[Records from a data source]
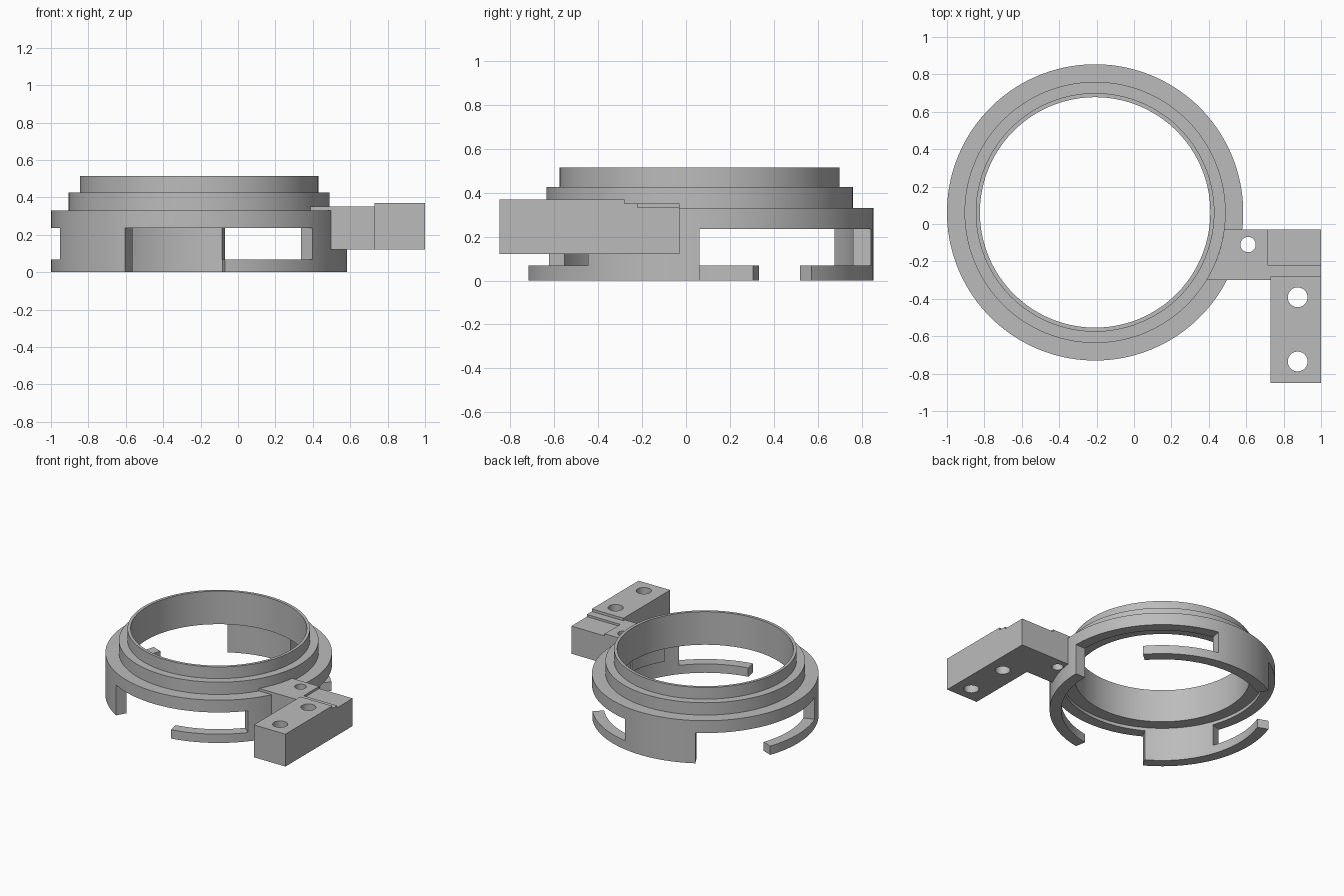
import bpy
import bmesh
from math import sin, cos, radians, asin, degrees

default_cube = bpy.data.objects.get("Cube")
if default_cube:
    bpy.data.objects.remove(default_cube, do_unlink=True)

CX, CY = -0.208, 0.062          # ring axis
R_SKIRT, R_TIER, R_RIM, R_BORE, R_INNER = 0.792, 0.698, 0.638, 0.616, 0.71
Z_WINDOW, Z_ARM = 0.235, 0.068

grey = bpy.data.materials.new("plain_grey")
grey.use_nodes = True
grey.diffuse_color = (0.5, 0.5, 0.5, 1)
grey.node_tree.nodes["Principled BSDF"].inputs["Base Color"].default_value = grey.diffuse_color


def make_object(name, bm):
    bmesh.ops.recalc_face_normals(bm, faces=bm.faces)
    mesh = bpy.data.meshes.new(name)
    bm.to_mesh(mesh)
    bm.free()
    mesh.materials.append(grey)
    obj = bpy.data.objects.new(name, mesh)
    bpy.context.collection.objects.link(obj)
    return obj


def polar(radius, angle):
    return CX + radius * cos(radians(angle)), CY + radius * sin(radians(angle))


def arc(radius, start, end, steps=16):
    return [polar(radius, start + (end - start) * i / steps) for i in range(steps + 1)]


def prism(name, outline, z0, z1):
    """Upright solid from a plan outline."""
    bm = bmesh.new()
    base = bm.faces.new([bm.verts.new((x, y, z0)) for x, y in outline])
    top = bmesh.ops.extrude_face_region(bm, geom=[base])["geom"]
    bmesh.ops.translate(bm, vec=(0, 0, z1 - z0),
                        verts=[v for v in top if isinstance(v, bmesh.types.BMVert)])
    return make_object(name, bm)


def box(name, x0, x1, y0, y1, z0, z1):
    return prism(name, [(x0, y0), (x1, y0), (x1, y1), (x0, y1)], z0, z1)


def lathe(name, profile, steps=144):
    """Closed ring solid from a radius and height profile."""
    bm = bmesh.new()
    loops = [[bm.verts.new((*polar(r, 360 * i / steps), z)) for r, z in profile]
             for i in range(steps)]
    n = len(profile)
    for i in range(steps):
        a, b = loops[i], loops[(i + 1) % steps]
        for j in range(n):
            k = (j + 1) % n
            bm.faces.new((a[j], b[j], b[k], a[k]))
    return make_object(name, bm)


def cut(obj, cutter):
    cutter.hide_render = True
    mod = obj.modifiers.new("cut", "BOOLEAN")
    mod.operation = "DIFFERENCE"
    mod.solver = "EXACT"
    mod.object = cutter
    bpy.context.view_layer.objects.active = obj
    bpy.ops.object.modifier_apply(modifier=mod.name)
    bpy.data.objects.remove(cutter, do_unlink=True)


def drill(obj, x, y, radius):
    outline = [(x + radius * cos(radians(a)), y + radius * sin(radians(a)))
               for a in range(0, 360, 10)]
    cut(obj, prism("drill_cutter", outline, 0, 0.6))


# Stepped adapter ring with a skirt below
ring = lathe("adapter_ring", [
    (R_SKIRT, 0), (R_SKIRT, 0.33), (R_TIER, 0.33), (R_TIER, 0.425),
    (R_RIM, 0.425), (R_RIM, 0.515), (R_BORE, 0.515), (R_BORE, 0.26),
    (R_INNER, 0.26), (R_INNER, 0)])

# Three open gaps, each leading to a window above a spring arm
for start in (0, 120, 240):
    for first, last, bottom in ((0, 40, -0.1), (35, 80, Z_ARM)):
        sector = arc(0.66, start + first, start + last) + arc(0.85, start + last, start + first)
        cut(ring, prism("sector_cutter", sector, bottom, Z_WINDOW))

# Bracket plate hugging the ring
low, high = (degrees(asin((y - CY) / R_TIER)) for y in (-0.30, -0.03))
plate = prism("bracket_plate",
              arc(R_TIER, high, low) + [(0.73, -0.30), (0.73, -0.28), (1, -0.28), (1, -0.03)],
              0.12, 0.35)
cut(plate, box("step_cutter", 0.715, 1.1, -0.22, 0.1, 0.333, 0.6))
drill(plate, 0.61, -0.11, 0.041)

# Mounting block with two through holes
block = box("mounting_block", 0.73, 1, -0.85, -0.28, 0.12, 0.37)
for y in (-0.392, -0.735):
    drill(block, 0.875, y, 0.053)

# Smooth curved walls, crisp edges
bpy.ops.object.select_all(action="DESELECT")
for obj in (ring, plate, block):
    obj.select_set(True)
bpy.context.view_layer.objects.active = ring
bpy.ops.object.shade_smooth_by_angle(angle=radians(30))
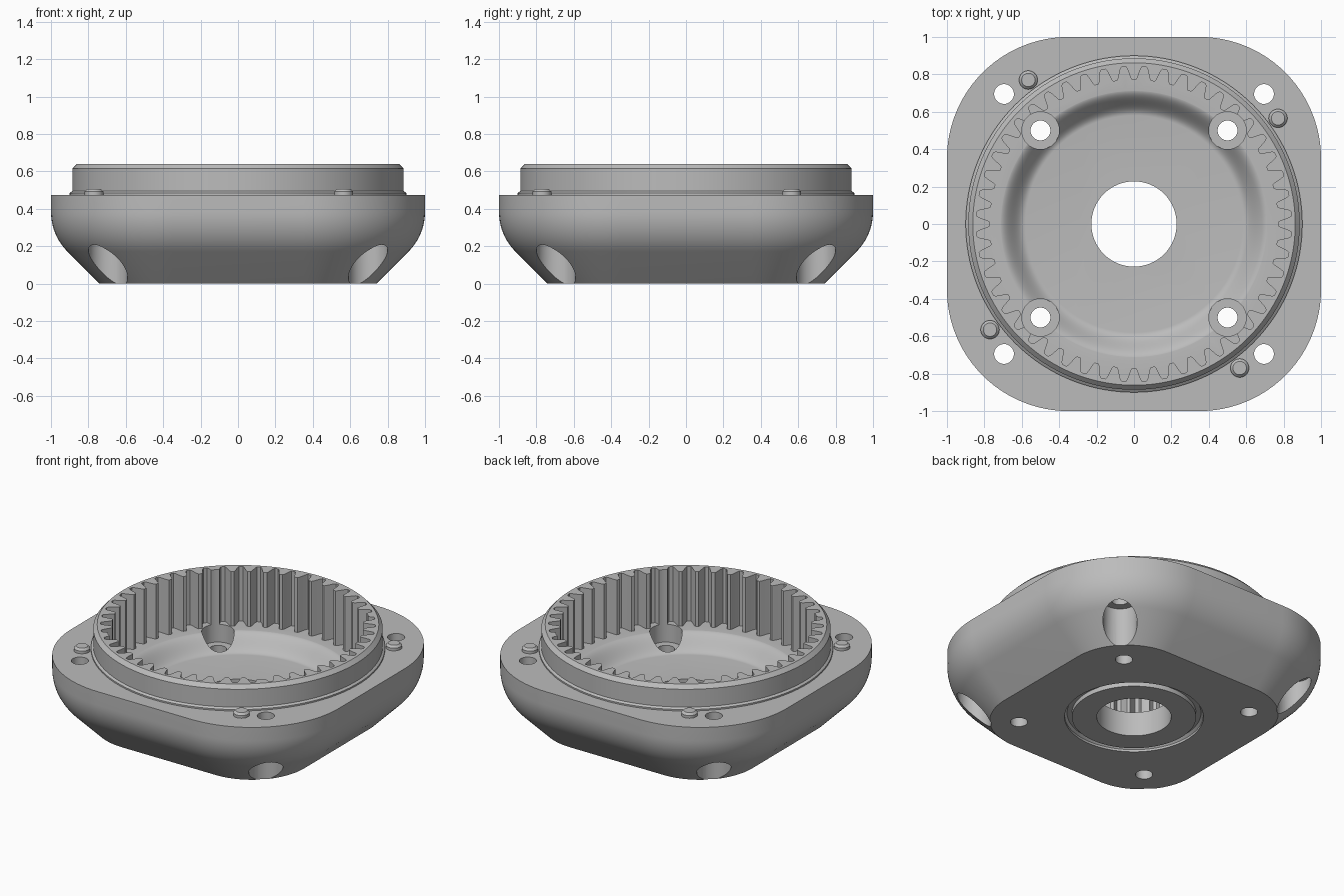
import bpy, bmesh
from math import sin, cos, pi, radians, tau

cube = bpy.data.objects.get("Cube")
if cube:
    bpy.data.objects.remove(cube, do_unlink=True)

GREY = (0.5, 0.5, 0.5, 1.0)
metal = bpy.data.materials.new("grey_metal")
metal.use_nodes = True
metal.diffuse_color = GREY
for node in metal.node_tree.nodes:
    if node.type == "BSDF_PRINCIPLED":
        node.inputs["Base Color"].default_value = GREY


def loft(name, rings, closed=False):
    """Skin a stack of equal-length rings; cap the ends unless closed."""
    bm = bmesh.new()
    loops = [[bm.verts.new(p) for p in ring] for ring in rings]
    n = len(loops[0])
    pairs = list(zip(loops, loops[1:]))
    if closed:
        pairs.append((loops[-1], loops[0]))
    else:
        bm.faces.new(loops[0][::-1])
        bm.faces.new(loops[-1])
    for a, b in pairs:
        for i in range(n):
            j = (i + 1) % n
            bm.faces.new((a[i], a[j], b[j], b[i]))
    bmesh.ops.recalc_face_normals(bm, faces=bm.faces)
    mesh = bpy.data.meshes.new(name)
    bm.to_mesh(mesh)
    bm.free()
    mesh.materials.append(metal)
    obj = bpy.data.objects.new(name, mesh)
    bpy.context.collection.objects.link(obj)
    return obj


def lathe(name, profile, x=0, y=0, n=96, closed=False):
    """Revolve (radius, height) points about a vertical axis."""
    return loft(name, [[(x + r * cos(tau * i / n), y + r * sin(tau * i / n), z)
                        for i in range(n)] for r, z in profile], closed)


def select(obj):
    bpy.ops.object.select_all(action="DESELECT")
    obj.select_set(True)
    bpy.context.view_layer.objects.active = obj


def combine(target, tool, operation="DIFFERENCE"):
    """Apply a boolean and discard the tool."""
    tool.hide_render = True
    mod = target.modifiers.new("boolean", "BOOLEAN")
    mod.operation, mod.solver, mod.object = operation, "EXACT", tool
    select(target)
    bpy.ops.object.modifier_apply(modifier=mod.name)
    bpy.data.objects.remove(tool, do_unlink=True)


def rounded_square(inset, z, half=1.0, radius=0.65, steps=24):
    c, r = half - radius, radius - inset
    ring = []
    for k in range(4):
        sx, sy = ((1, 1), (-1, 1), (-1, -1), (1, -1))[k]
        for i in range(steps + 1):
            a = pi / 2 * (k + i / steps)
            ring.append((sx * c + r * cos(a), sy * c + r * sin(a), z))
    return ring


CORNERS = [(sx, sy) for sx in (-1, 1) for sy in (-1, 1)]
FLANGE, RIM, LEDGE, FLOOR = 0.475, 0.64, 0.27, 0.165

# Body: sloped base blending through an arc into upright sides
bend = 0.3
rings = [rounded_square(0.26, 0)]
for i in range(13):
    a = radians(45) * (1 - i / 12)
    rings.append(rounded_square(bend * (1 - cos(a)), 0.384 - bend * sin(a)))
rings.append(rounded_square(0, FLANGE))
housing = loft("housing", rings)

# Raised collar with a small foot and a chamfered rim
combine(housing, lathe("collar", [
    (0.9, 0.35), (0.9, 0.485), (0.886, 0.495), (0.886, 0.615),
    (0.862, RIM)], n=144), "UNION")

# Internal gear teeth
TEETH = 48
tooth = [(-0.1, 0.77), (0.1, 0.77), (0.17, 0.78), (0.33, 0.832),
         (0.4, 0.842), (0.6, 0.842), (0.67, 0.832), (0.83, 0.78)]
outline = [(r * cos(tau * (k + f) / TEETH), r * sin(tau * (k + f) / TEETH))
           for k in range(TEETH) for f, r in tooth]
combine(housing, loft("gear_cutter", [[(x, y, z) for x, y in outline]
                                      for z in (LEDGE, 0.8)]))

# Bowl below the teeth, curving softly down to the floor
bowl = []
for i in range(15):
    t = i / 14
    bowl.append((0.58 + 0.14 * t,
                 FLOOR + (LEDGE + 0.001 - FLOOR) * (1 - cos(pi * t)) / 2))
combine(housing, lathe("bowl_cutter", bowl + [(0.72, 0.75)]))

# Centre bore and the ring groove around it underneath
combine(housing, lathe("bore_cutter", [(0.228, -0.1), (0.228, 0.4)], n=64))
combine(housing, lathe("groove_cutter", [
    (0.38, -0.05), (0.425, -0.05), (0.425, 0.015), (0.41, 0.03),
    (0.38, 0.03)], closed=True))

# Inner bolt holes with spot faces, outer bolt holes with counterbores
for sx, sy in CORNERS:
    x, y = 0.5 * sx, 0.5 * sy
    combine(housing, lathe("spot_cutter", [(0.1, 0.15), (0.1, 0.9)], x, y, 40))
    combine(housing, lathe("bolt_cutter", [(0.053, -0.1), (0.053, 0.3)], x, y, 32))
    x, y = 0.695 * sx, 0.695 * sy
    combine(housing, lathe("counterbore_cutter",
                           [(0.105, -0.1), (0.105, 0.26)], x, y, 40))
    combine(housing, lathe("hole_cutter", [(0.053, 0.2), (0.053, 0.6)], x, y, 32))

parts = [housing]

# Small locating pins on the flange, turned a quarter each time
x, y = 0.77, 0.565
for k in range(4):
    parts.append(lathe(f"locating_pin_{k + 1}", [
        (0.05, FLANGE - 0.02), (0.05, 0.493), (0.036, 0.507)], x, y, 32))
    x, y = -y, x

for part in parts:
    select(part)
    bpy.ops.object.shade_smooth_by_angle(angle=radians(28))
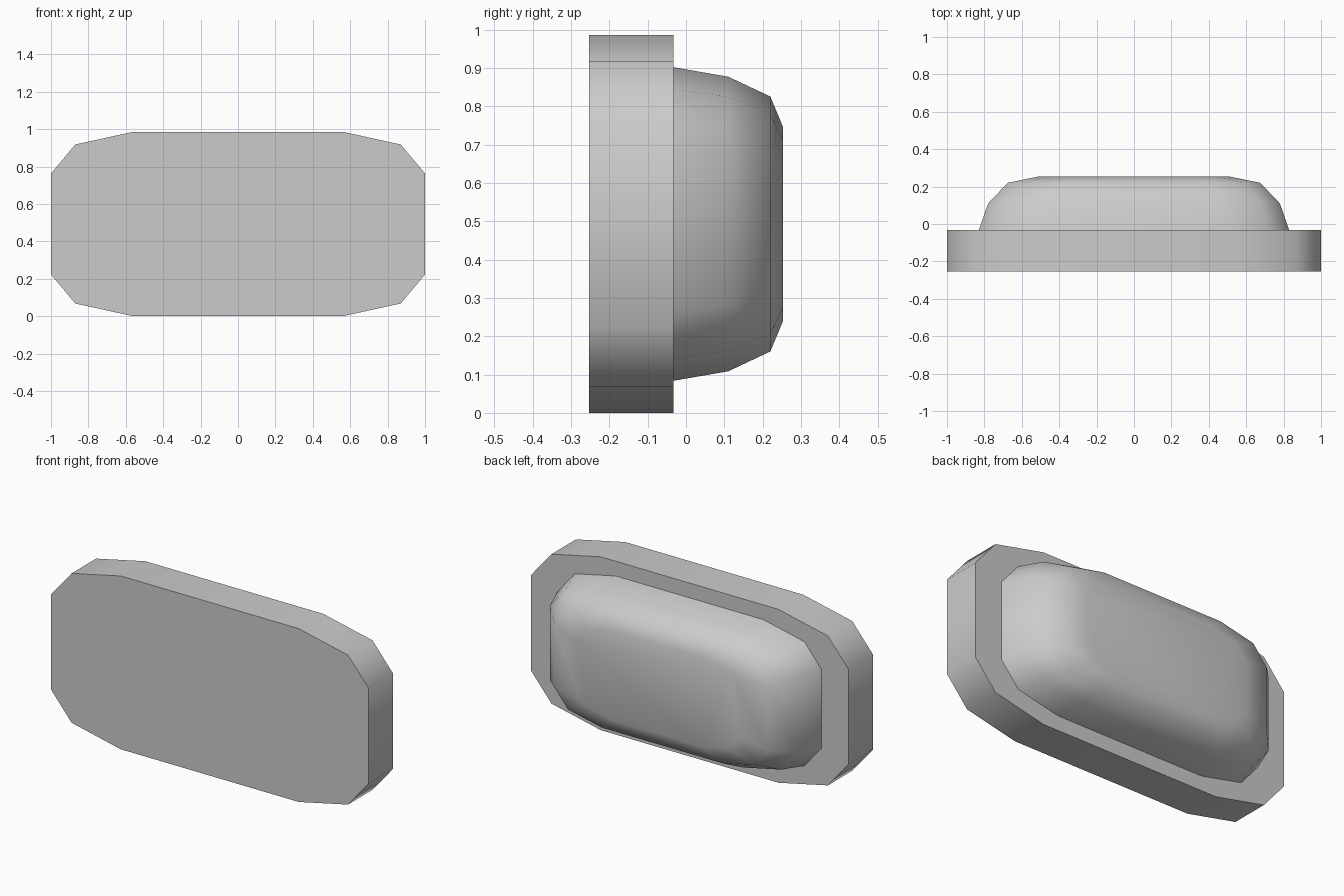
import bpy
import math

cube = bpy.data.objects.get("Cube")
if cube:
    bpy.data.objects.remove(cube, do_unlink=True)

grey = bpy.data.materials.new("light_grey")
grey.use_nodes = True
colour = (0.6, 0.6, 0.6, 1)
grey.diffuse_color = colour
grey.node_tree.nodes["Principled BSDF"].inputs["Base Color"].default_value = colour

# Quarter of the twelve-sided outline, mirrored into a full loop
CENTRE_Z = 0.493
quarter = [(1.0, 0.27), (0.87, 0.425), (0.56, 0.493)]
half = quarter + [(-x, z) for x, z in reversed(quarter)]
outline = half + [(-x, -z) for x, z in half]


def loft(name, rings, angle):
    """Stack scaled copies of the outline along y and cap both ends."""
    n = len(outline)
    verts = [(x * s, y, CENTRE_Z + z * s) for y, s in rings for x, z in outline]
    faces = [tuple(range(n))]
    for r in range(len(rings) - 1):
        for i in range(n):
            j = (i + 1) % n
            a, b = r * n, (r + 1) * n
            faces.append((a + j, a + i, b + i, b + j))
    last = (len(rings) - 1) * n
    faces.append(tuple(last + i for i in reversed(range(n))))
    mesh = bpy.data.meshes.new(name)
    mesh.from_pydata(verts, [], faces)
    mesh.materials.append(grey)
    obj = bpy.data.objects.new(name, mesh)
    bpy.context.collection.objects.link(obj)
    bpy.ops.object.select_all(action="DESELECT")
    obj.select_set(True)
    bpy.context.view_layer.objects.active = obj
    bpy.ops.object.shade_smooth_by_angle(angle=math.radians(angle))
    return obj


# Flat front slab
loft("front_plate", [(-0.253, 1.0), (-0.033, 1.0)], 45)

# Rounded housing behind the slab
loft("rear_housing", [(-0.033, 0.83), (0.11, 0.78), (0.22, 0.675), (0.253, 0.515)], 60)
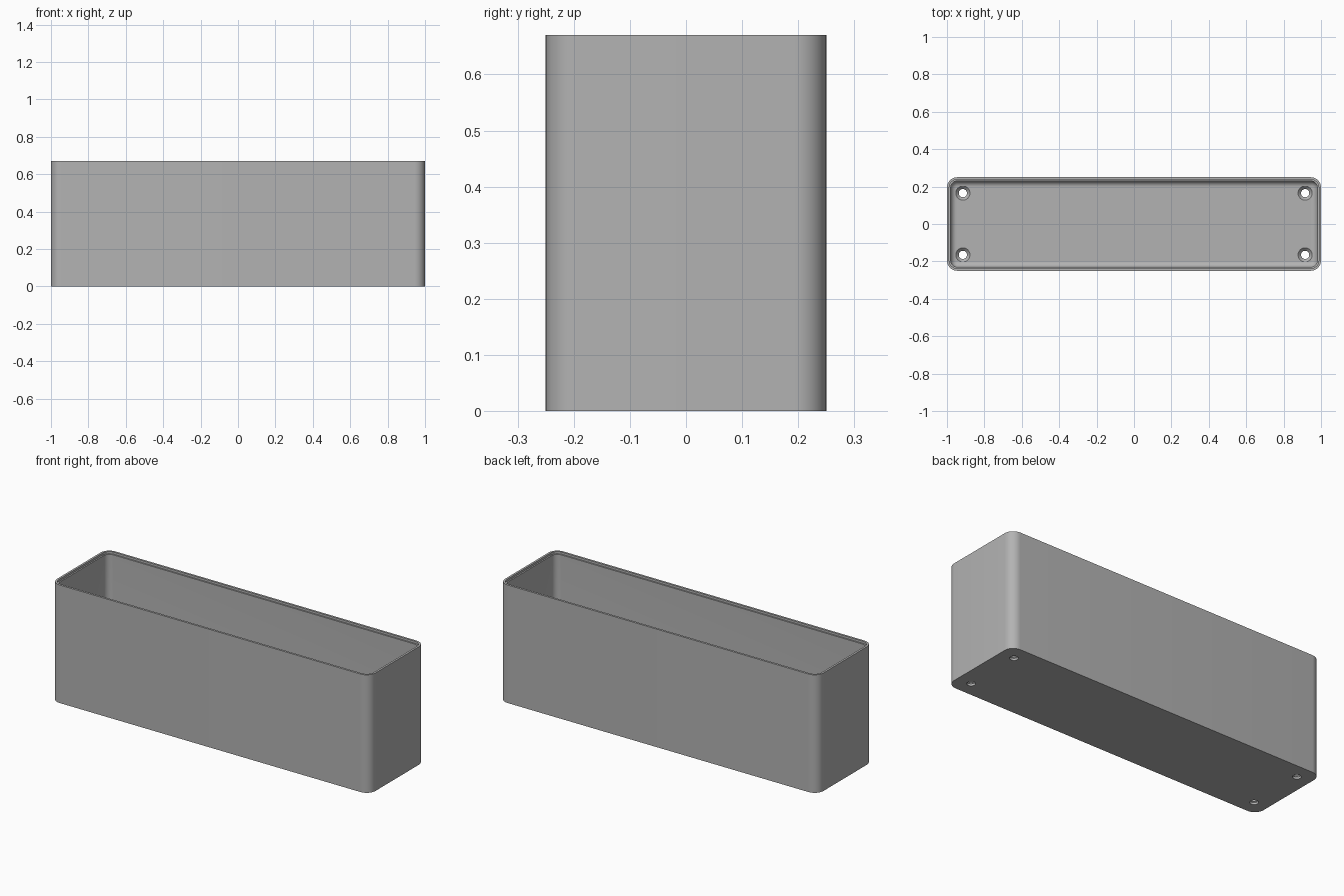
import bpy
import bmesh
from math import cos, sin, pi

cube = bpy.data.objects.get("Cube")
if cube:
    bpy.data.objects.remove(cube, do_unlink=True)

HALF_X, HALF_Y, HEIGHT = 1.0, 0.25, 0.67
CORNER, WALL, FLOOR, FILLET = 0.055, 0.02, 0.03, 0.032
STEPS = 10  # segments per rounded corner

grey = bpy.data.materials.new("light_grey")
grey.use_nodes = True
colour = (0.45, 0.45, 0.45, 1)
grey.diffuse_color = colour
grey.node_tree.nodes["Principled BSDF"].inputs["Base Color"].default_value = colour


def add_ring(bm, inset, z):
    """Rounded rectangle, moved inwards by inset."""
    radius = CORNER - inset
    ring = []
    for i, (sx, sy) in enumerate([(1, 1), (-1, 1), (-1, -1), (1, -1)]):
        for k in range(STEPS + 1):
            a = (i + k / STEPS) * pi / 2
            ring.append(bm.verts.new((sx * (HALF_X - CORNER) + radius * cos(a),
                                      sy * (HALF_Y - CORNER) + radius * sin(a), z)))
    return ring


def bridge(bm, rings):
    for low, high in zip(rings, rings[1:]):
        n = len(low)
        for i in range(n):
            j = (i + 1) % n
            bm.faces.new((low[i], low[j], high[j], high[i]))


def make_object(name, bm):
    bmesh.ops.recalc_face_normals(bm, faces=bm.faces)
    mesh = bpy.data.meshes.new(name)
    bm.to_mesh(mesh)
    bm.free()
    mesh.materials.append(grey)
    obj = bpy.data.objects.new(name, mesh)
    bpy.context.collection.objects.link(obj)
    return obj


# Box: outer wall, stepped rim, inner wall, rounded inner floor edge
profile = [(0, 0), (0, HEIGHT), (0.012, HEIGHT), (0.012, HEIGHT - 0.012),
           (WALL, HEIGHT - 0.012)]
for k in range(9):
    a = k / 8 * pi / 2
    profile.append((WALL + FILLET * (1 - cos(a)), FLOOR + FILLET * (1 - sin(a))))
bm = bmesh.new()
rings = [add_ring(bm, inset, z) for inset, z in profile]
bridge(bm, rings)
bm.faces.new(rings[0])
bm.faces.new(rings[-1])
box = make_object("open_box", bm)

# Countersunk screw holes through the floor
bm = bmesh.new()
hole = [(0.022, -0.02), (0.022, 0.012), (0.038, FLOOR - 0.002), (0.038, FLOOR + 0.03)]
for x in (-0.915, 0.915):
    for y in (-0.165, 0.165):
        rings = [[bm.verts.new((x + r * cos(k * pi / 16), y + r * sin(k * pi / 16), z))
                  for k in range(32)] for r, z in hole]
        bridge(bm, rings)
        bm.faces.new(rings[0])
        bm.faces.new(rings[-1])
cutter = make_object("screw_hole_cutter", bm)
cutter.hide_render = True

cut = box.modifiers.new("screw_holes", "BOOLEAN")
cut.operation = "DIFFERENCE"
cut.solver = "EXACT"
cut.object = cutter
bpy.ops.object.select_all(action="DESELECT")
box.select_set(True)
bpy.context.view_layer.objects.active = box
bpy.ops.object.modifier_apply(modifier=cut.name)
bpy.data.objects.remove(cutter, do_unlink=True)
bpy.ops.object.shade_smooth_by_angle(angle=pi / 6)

» **AIM OF THE EXERCISE**
Copy out, exactly and alone, the lines of the entries above between the ones holding "for i in range(steps)]" and "drill(block, 0.875, y, 0.053)", inclusive.

» **SOLUTION**
             for i in range(steps)]
    n = len(profile)
    for i in range(steps):
        a, b = loops[i], loops[(i + 1) % steps]
        for j in range(n):
            k = (j + 1) % n
            bm.faces.new((a[j], b[j], b[k], a[k]))
    return make_object(name, bm)


def cut(obj, cutter):
    cutter.hide_render = True
    mod = obj.modifiers.new("cut", "BOOLEAN")
    mod.operation = "DIFFERENCE"
    mod.solver = "EXACT"
    mod.object = cutter
    bpy.context.view_layer.objects.active = obj
    bpy.ops.object.modifier_apply(modifier=mod.name)
    bpy.data.objects.remove(cutter, do_unlink=True)


def drill(obj, x, y, radius):
    outline = [(x + radius * cos(radians(a)), y + radius * sin(radians(a)))
               for a in range(0, 360, 10)]
    cut(obj, prism("drill_cutter", outline, 0, 0.6))


# Stepped adapter ring with a skirt below
ring = lathe("adapter_ring", [
    (R_SKIRT, 0), (R_SKIRT, 0.33), (R_TIER, 0.33), (R_TIER, 0.425),
    (R_RIM, 0.425), (R_RIM, 0.515), (R_BORE, 0.515), (R_BORE, 0.26),
    (R_INNER, 0.26), (R_INNER, 0)])

# Three open gaps, each leading to a window above a spring arm
for start in (0, 120, 240):
    for first, last, bottom in ((0, 40, -0.1), (35, 80, Z_ARM)):
        sector = arc(0.66, start + first, start + last) + arc(0.85, start + last, start + first)
        cut(ring, prism("sector_cutter", sector, bottom, Z_WINDOW))

# Bracket plate hugging the ring
low, high = (degrees(asin((y - CY) / R_TIER)) for y in (-0.30, -0.03))
plate = prism("bracket_plate",
              arc(R_TIER, high, low) + [(0.73, -0.30), (0.73, -0.28), (1, -0.28), (1, -0.03)],
              0.12, 0.35)
cut(plate, box("step_cutter", 0.715, 1.1, -0.22, 0.1, 0.333, 0.6))
drill(plate, 0.61, -0.11, 0.041)

# Mounting block with two through holes
block = box("mounting_block", 0.73, 1, -0.85, -0.28, 0.12, 0.37)
for y in (-0.392, -0.735):
    drill(block, 0.875, y, 0.053)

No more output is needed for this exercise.